There are some really funny stand out scenes such as when Bridget, starting a new job at a television studio, has to interview a fireman. She’s told to slide down a pole, which she does, right into the camera before finding out that she’s run out of time for the interview… It’s actually kind of hard to explain so just watch the film.

Most of the performances were pretty awesome too. Jim Broadbent is always great so I wasn’t really surprised by his awesomeness here and it was nice to see Hugh Grant doing something other than his ‘Oh aren’t I a comically awkward Englishman’ schtick. And what of Renée Zellweger? Well, I thought she was pretty damn good in this film. She didn’t irritate me at all, her face didn’t look like it was collapsing in on itself and her English accent was pretty fucking good. Good for her.

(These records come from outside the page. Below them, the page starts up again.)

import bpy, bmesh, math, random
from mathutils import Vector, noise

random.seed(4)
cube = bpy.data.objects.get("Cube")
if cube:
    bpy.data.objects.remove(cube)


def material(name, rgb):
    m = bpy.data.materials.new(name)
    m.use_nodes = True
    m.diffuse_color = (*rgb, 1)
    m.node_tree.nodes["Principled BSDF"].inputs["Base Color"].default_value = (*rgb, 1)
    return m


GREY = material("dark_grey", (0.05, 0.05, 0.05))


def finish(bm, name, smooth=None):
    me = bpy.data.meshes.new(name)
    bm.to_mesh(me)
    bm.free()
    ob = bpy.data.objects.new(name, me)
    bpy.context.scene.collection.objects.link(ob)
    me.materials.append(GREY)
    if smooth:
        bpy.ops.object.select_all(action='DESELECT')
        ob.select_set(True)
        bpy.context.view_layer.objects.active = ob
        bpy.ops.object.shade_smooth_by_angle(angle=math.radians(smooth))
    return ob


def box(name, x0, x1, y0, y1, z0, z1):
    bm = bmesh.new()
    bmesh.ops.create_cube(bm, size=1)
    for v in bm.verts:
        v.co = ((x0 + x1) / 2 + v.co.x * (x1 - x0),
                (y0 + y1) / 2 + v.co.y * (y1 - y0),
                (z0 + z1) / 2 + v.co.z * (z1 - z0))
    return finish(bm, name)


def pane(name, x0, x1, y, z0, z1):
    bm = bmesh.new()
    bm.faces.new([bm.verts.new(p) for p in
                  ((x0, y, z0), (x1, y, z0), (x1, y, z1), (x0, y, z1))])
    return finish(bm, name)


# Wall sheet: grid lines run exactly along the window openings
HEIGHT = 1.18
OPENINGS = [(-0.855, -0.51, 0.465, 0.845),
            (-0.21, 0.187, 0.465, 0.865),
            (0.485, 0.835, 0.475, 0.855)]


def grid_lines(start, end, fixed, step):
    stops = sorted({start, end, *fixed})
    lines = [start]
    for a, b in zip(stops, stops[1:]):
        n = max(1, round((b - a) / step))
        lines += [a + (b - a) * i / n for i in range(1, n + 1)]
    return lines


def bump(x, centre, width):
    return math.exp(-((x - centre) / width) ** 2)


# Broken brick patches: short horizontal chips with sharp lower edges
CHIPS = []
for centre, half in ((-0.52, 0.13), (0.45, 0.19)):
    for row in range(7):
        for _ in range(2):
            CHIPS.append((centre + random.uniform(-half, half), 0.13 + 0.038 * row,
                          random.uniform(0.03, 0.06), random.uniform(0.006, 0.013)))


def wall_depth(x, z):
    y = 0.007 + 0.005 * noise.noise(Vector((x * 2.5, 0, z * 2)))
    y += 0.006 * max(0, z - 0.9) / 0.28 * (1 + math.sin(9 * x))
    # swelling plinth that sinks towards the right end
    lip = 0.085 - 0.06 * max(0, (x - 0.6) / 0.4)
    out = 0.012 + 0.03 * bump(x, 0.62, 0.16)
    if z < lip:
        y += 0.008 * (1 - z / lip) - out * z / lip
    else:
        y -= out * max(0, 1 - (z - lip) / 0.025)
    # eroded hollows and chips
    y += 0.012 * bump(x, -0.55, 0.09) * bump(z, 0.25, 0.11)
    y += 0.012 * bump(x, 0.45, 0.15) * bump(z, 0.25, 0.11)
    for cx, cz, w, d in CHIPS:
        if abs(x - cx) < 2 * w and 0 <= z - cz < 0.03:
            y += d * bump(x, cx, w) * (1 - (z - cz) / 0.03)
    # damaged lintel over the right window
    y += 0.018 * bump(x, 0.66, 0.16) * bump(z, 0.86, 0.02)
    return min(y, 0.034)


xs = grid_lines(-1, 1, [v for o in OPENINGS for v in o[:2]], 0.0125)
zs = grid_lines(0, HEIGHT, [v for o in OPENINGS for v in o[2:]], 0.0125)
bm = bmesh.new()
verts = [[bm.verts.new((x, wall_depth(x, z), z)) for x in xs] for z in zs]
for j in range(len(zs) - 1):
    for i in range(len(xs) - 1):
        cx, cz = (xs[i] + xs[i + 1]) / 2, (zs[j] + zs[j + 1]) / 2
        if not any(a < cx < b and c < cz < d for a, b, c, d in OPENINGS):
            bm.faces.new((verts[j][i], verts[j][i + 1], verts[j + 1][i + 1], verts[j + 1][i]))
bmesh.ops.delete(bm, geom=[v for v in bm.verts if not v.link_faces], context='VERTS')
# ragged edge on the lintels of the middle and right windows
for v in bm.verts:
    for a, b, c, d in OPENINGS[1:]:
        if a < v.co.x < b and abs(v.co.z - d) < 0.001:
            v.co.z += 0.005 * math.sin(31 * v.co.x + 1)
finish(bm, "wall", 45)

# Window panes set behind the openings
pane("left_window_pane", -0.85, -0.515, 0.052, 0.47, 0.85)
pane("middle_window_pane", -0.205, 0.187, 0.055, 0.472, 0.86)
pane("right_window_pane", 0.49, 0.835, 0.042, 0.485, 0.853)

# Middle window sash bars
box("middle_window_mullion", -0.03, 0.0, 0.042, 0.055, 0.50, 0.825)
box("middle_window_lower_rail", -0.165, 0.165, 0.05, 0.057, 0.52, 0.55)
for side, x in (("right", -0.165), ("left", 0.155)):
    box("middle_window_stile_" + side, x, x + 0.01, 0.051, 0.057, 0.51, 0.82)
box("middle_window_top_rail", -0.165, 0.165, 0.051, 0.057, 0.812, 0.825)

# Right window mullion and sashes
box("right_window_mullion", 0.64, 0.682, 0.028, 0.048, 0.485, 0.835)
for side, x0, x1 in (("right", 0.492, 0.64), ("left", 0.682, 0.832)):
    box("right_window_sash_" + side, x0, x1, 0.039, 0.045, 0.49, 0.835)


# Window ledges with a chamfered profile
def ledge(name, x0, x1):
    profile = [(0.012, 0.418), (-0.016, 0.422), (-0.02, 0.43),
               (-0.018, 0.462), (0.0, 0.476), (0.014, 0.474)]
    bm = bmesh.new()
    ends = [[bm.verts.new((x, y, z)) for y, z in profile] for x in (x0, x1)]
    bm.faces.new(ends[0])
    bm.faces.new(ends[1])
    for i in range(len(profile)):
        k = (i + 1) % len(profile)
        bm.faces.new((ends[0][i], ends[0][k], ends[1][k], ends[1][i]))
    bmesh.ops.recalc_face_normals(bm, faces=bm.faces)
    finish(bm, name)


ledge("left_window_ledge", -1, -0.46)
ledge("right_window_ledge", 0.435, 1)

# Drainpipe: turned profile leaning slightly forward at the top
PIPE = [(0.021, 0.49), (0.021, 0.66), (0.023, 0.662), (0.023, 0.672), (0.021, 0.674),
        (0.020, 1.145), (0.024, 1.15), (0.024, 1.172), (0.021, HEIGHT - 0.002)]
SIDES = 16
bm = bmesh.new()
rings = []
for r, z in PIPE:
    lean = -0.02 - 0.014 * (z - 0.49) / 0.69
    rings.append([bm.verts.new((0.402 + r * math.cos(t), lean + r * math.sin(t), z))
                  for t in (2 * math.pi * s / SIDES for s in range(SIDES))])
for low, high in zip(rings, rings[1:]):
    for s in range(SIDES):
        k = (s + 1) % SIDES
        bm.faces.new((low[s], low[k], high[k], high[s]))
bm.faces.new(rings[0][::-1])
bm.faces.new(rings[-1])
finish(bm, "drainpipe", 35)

There were a few things that really annoyed the shit out of me though. My first problem is why is that when Bridget weighs herself she notes down her weight in pounds? I thought that this was a British film about British people in Britain so why isn’t she using stones? Admittedly, I saw the American release of the film as distributed by Miramax so that may be the cause of it but if anyone out there has seen the Region 2 DVD I would like to know if it’s different just so I know if that’s the cause of the problem. Cheers. The second thing is the choice of ‘It’s Raining Men’ for the soundtrack. This is more of a personal problem because if I hear even a snippet of that fucking song it gets stuck in my head for the rest of the day. Thankfully I have a cure which is the A-Team theme. That normally clears it out and if it doesn’t then ‘War’ by Edwin Starr always does the trick.

Three minor points before I get to the most annoying thing. There are a few scenes where Bridget and Daniel are talking via e-mail and the letters type out on the screen which isn’t how e-mail works.  There is a character called Perpetua which can’t possibly be a real name. And there’s a cameo from that cunt Jeffrey Archer. Thankfully there’s a longer and funnier appearance by Salman Rushdie which kind of balances it out.

Now the major problem is Mark Darcy. For an hour he’s made out to be a generally unlikeable twat and then, with half an hour left, your mind is meant to be completely changed about him. That’s not an easy thing to do, even if for that last half hour he’s made out to be a wonderful, misunderstood human being. Ah, well, such is the way of choosing a partner with which to combine your genetic material.

So what rating can I give this film? I can’t really use my normal pint rating scheme. Gonna have to go for something a little girlier. Ah, I know. Over all I give this film 4 white wines out of 5. There. I survived a chick flick and actually rather enjoyed it. For my next edition of this feature I’ll have to watch something a little more formulaic and clichéd. Then I can tear into it which is far, far more fun to write. Laterz.




%d bloggers like this: